Due to the fact that there were many claims from many imposters in having altered and modified the oud by making the eight string oud i have decided to add a page to my website to explain that the least I have done was to add the two extra string. I have stated in all the newspaper and radio interviews that the only thing which Al Farabi influenced me with was the methodology of researching mathematics in music but Al Farabi himself never mentioned anything about the eight string oud as it was not in existence in his time and after his time aswell. I have added on this page a few comments from scholars specialised in the ancient manuscripts and history of the oud which show clearly that the false document produced by Naseer Shamma which he relates to Al Farabi is a complete hoax. I came across these comments in Mike's Oud website, which came to my attention through friends. Therefore, I am grateful to Mike's website that it brought the whole thing into the light.
Subject: Magdy El Ashmawy
master luthier vs Naseer Shamma scam
Magdy El Ashmawy master luthier vs Naseer Shamma scam
Al Farabi Manuscript
See for yourselves and you will
Mood: No Mood

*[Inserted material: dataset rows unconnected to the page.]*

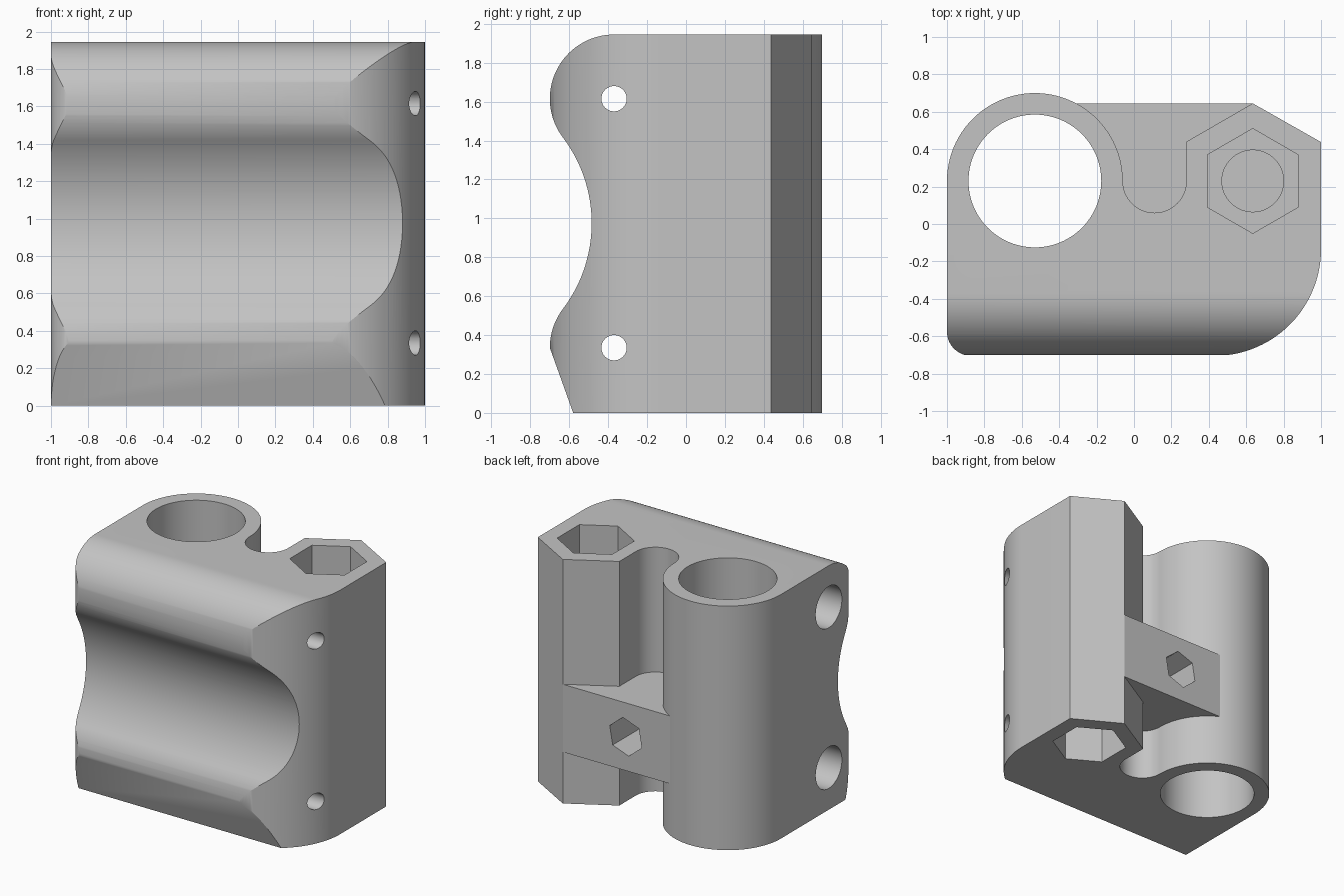
import bpy, bmesh, math
from mathutils import Vector

if "Cube" in bpy.data.objects:
    bpy.data.objects.remove(bpy.data.objects["Cube"], do_unlink=True)

HEIGHT = 1.945


def arc(cx, cy, r, start, end, steps=32):
    """Points along an arc, angles in degrees."""
    angles = [math.radians(start + (end - start) * i / steps) for i in range(steps + 1)]
    return [(cx + r * math.cos(a), cy + r * math.sin(a)) for a in angles]


def ngon(cx, cy, r, sides=64, turn=0):
    return arc(cx, cy, r, turn, turn + 360, sides)[:-1]


def prism(name, outline, axis, low, high):
    """Extrude a closed outline along one axis."""
    place = {"x": lambda u, v, w: (w, u, v),
             "y": lambda u, v, w: (u, w, v),
             "z": lambda u, v, w: (u, v, w)}[axis]
    bm = bmesh.new()
    verts = [bm.verts.new(place(u, v, low)) for u, v in outline]
    bmesh.ops.remove_doubles(bm, verts=verts, dist=0.0005)
    face = bm.faces.new([v for v in verts if v.is_valid])
    moved = bmesh.ops.extrude_face_region(bm, geom=[face])["geom"]
    bmesh.ops.translate(bm, vec=Vector(place(0, 0, high - low)),
                        verts=[g for g in moved if isinstance(g, bmesh.types.BMVert)])
    bmesh.ops.recalc_face_normals(bm, faces=bm.faces)
    mesh = bpy.data.meshes.new(name)
    bm.to_mesh(mesh)
    bm.free()
    obj = bpy.data.objects.new(name, mesh)
    bpy.context.collection.objects.link(obj)
    return obj


def combine(target, tool, operation):
    """Apply a boolean and discard the tool."""
    mod = target.modifiers.new(operation, "BOOLEAN")
    mod.operation, mod.solver, mod.object = operation, "EXACT", tool
    bpy.context.view_layer.objects.active = target
    bpy.ops.object.modifier_apply(modifier=mod.name)
    bpy.data.objects.remove(tool, do_unlink=True)


# Plan outline: rounded front corners, hexagonal post, valley, round tube
post = (0.635, 0.23)
tube = (-0.53, 0.23)
plan = (arc(-0.87, -0.575, 0.13, 180, 270, 16)
        + arc(0.43, -0.135, 0.57, -90, 0, 40)
        + [(1, 0.438), (0.635, 0.645), (0.28, 0.44)]
        + arc(0.11, 0.23, 0.17, 0, -180)
        + arc(*tube, 0.47, 0, 180, 48))
body = prism("clamp_block", plan, "z", -0.1, HEIGHT + 0.1)

# Side outline: chamfered foot, two lobes and the cove between them
lobe_y, lobe_r, low_z, high_z = -0.37, 0.33, 0.335, 1.615
bend = 37.1
side = ([(1, 0), (-0.58, 0)]
        + arc(lobe_y, low_z, lobe_r, 180, 180 - bend, 16)
        + arc(-1.215, 0.975, 0.73, -bend, bend, 40)
        + arc(lobe_y, high_z, lobe_r, 180 + bend, 90, 40)
        + [(1, HEIGHT)])
combine(body, prism("side_shape", side, "x", -1.2, 1.2), "INTERSECT")

# Web bridging tube and post
web = [(-0.4, 0.41), (0.634, 0.41), (0.634, 0.95), (-0.4, 0.95)]
combine(body, prism("web", web, "y", -0.1, 0.645), "UNION")

# Tube bore
combine(body, prism("bore", ngon(*tube, 0.355, 96), "z", -0.2, 2.2), "DIFFERENCE")

# Post: nut pockets at both ends and the shaft between them
for low, high in ((-0.2, 0.4), (HEIGHT - 0.4, 2.2)):
    combine(body, prism("pocket", ngon(*post, 0.28, 6, 30), "z", low, high), "DIFFERENCE")
combine(body, prism("shaft", ngon(*post, 0.165), "z", 0.42, 1.7), "DIFFERENCE")

# Cross holes: wide from the right side, narrow where they come out
for z in (low_z, high_z):
    combine(body, prism("wide_hole", ngon(lobe_y, z, 0.165), "x", -1.2, 0.7), "DIFFERENCE")
    combine(body, prism("narrow_hole", ngon(lobe_y, z, 0.065, 40), "x", 0.6, 1.2), "DIFFERENCE")

# Hexagonal socket in the web
combine(body, prism("socket", ngon(0.08, 0.68, 0.15, 6, 20), "y", 0.1, 0.9), "DIFFERENCE")

# Plain grey material
grey = bpy.data.materials.new("plain_grey")
grey.use_nodes = True
colour = (0.55, 0.55, 0.55, 1)
grey.diffuse_color = colour
grey.node_tree.nodes["Principled BSDF"].inputs["Base Color"].default_value = colour
body.data.materials.clear()
body.data.materials.append(grey)
for poly in body.data.polygons:
    poly.material_index = 0

bpy.ops.object.select_all(action="DESELECT")
body.select_set(True)
bpy.context.view_layer.objects.active = body
bpy.ops.object.shade_smooth_by_angle(angle=math.radians(25))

I am not familiar with what Naseer Shamma has said about al-Farabi or the historical origin of 8-course ouds, but I thought it would be useful to make a brief comment about what is known to us about the historical evolution of the oud from the writings of Middle Eastern authors over the centuries. Neither al-Farabi nor any other medieval writer describes an 8-course oud. All the major writers until the 15th century (al-Kindi. Ibn al-Munajjim, al-Farabi, Ikhwan al-Safa', Ibn al-Tahhan, Ibn Sina, al-Urmawi, the anonymous author of 'Kanz al-Tuhaf,' etc.) mention either a 4-course or a 5-course oud. These were the two standard types of oud that co-existed in the region. Al-Farabi used the 5-course oud and its fingerings as a model for analysing the tone system. A hundred years later Ibn al-Tahhan, an accomplished oud player and one of the great court musicians in Fatimid Cairo, wrote in his book on music ('Hawi al-funun') that the ouds in Egypt in his time, and his own oud, had four courses, although in some other places 5-course ouds were used.

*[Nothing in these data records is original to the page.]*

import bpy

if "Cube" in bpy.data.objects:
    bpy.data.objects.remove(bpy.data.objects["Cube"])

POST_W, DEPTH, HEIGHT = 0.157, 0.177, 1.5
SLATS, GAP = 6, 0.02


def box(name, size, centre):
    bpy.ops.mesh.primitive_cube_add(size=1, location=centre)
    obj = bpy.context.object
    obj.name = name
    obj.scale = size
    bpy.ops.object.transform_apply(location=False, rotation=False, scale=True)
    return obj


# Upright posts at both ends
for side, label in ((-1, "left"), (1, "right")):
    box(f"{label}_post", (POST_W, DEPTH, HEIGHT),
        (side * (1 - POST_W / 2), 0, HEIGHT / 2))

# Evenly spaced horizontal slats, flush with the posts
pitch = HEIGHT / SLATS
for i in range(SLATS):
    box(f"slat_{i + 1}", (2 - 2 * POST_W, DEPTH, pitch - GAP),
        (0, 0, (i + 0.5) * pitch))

Ouds with more courses than the standard four or five appear in the Ottoman period. In the late 15th century, the Ottoman author al-Ladhiqi mentions the recent appearance of a new oud with 6 courses (named oud akmal) alongise the 4-course oud (oud qadim) and 5-course oud (oud kamil) that had been around for centuries. In the early 16th century the Ottoman court musician Mahmud al-Maraghi describes a still newer innovation - the development of an oud with 7 courses (named oud mukammal). Sometime in the 17th century or 18th century this 7-course oud found its way to Egypt (an Ottoman province at the time) and remained there well into the 19th century. The French scholar Villoteau picked up one of these 7-course Egyptian ouds when he was in Egypt around 1800 and wrote a detailed description of it (I have posted Villoteau's diagram of this oud on a different thread). The Musical Instruments Museum in Brussels has this type of Egyptian oud in its collection.
Based on everything we know, in

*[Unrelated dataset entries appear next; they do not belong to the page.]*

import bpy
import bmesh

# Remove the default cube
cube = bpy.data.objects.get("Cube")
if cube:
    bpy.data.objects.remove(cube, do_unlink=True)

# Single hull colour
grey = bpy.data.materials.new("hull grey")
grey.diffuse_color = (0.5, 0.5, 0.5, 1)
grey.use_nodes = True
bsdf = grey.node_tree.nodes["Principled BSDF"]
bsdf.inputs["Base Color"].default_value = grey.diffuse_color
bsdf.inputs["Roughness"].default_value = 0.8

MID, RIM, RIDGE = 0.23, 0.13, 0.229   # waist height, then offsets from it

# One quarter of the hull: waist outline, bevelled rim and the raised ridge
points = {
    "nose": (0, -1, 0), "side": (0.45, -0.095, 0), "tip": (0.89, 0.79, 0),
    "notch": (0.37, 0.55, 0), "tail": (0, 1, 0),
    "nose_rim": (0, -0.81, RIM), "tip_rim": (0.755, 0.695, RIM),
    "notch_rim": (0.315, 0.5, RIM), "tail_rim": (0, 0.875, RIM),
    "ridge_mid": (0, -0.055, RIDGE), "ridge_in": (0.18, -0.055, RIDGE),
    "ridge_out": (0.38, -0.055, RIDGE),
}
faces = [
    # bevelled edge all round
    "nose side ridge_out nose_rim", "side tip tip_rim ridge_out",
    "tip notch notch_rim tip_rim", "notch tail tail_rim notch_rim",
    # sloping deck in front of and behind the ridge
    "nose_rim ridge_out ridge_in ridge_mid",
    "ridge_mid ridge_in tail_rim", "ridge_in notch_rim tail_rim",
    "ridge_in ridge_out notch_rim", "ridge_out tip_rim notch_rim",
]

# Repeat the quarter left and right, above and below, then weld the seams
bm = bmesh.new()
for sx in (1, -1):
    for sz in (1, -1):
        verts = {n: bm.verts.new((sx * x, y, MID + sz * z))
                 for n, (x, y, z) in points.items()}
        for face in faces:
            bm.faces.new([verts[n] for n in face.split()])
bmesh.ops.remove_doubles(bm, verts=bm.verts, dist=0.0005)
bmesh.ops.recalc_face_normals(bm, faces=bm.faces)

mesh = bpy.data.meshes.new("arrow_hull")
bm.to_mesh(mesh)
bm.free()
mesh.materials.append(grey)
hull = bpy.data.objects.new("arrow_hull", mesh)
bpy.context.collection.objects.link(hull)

the time of al-Farabi (who died in 950) and even 500 years later ouds
had either four or five courses, not more. Ouds with a couple of additional
courses appeared in the Ottoman Empire, but none as far as is known had
8 courses. It would be interesting to know where the information about
a medieval oud with 8 double courses (rather than a total of 8 strings)
HI every body
Have a look at the long neck one sound hole floating bridge metal pegs and biggest of all is the mathematical formulae which he came up with. All this together with the right string gauges gives his ouds this magnificent sustain presence which can be heard in the later version which can be seen in Hussein Saber's video.
Looking at Dr Ashmawys work that I have been following since the early 80s and in all his articles, he was stating that Alfrabi had never invented an 8 oud string. The only thing that Dr Ashmawy adopted from Alfrabi was the methodology of mathematics in music.
As far as I know the only people
who researched the relation between mathematics and music in Egypt were
Dr Mustafa Musharafa and Ghatas Abdel Malik Khashab and last but not least
Dr Magdi Ashmawy
The above picture illustrates the diagram which was done by French Scholars in Napolean Bonaparte's time in Egypt in 1798 which as you will see from the picture below that Naseer Shamma has based his false document on the above illustration.
Above the false document that Naseer Shamma attributes to Al Farabi.